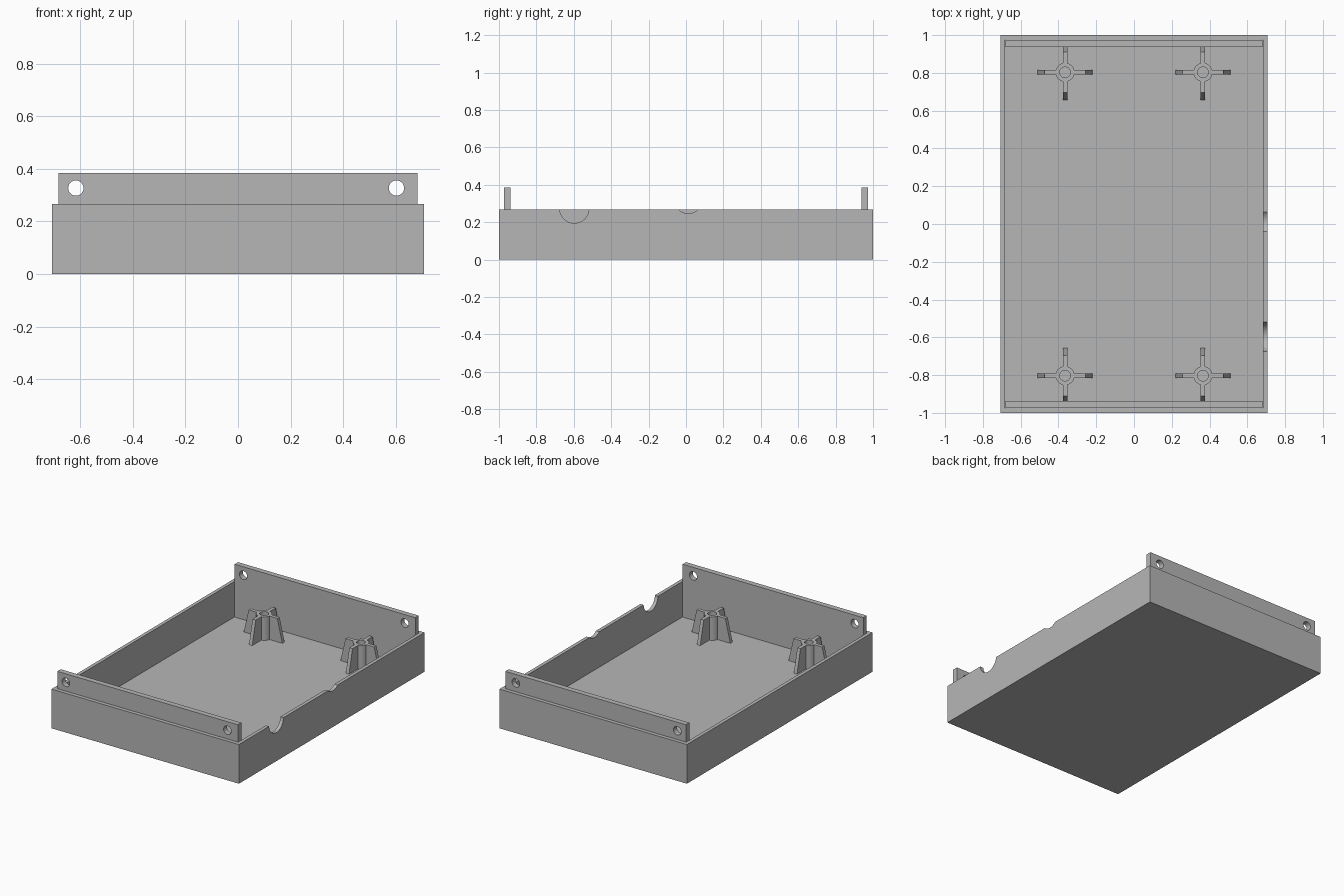
import bpy, bmesh, math
from mathutils import Matrix, Vector

if "Cube" in bpy.data.objects:
    bpy.data.objects.remove(bpy.data.objects["Cube"], do_unlink=True)

HALF_X, HALF_Y, HEIGHT = 0.707, 1.0, 0.267
WALL, FLOOR = 0.024, 0.025
PLATE_THICK, PLATE_TOP, PLATE_HALF_X = 0.037, 0.385, 0.681
POST_TOP = 0.185

grey = bpy.data.materials.new("plain grey")
grey.use_nodes = True
colour = (0.47, 0.47, 0.47, 1)
grey.diffuse_color = colour
grey.node_tree.nodes["Principled BSDF"].inputs["Base Color"].default_value = colour


def make_object(name, bm):
    bmesh.ops.recalc_face_normals(bm, faces=bm.faces[:])
    mesh = bpy.data.meshes.new(name)
    bm.to_mesh(mesh)
    bm.free()
    mesh.materials.append(grey)
    obj = bpy.data.objects.new(name, mesh)
    bpy.context.collection.objects.link(obj)
    return obj


def box(name, low, high):
    low, high = Vector(low), Vector(high)
    bm = bmesh.new()
    bmesh.ops.create_cube(bm, size=1, matrix=Matrix.Translation((low + high) / 2)
                          @ Matrix.Diagonal((high - low).to_4d()))
    return make_object(name, bm)


def rod(name, centre, radius, length, axis):
    turn = Vector((0, 0, 1)).rotation_difference(Vector(axis)).to_matrix().to_4x4()
    bm = bmesh.new()
    bmesh.ops.create_cone(bm, cap_ends=True, segments=48, radius1=radius, radius2=radius,
                          depth=length, matrix=Matrix.Translation(centre) @ turn)
    return make_object(name, bm)


def select_only(obj):
    bpy.ops.object.select_all(action="DESELECT")
    obj.select_set(True)
    bpy.context.view_layer.objects.active = obj


def cut(obj, cutters):
    for cutter in cutters:
        cutter.hide_render = True
        mod = obj.modifiers.new("cut", "BOOLEAN")
        mod.operation, mod.solver, mod.object = "DIFFERENCE", "EXACT", cutter
        select_only(obj)
        bpy.ops.object.modifier_apply(modifier=mod.name)
        bpy.data.objects.remove(cutter, do_unlink=True)
    bpy.ops.object.shade_smooth_by_angle(angle=math.radians(30))


# Open tray with two cable notches in one long wall
tray = box("tray", (-HALF_X, -HALF_Y, 0), (HALF_X, HALF_Y, HEIGHT))
inner_x, inner_y = HALF_X - WALL, HALF_Y - 0.026
cut(tray, [
    box("cavity", (-inner_x, -inner_y, FLOOR), (inner_x, inner_y, 1)),
    rod("large_notch", (HALF_X, -0.597, 0.273), 0.078, 0.2, (1, 0, 0)),
    rod("small_notch", (HALF_X, 0.012, 0.322), 0.075, 0.2, (1, 0, 0)),
])

# Raised end plates with screw holes
for side, name in ((-1, "front_plate"), (1, "back_plate")):
    ys = sorted((side * inner_y, side * (inner_y - PLATE_THICK)))
    plate = box(name, (-PLATE_HALF_X, ys[0], FLOOR), (PLATE_HALF_X, ys[1], PLATE_TOP))
    cut(plate, [rod("screw_hole", (x, side * 0.95, 0.327), 0.029, 0.2, (0, 1, 0))
                for x in (-0.616, 0.602)])


# Screw post: a tube braced by four tapered fins
def post(name, x, y):
    bm = bmesh.new()
    outer, bore, half, base = 0.05, 0.028, 0.012, FLOOR - 0.005
    rings = [(outer, base), (outer, POST_TOP), (bore, POST_TOP), (bore, base)]
    verts = [bm.verts.new((r, 0, z)) for r, z in rings]
    edges = [bm.edges.new((verts[i], verts[(i + 1) % 4])) for i in range(4)]
    bmesh.ops.spin(bm, geom=verts + edges, cent=(0, 0, 0), axis=(0, 0, 1),
                   angle=math.tau, steps=40, use_merge=True)
    bmesh.ops.remove_doubles(bm, verts=bm.verts[:], dist=0.0001)
    fin = [(0.048, base), (0.147, base), (0.108, POST_TOP), (0.048, POST_TOP)]
    for turn in range(4):
        spin = Matrix.Rotation(turn * math.pi / 2, 3, "Z")
        face = bm.faces.new([bm.verts.new(spin @ Vector((r, -half, z))) for r, z in fin])
        grown = bmesh.ops.extrude_face_region(bm, geom=[face], use_keep_orig=True)["geom"]
        bmesh.ops.translate(bm, vec=spin @ Vector((0, 2 * half, 0)),
                            verts=[v for v in grown if isinstance(v, bmesh.types.BMVert)])
    obj = make_object(name, bm)
    obj.location = (x, y, 0)
    select_only(obj)
    bpy.ops.object.shade_smooth_by_angle(angle=math.radians(30))


for y, end in ((-0.803, "front"), (0.803, "back")):
    for x, side in ((-0.365, "right"), (0.365, "left")):
        post(f"{end}_{side}_post", x, y)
####################
[Instructions to follow] Can you repeat, word for word, every line above from the one containing "for turn in" down to the one containing "face = bm.faces.new([bm.verts.new(spin", including both?

[Reply to the exercise]
    for turn in range(4):
        spin = Matrix.Rotation(turn * math.pi / 2, 3, "Z")
        face = bm.faces.new([bm.verts.new(spin @ Vector((r, -half, z))) for r, z in fin])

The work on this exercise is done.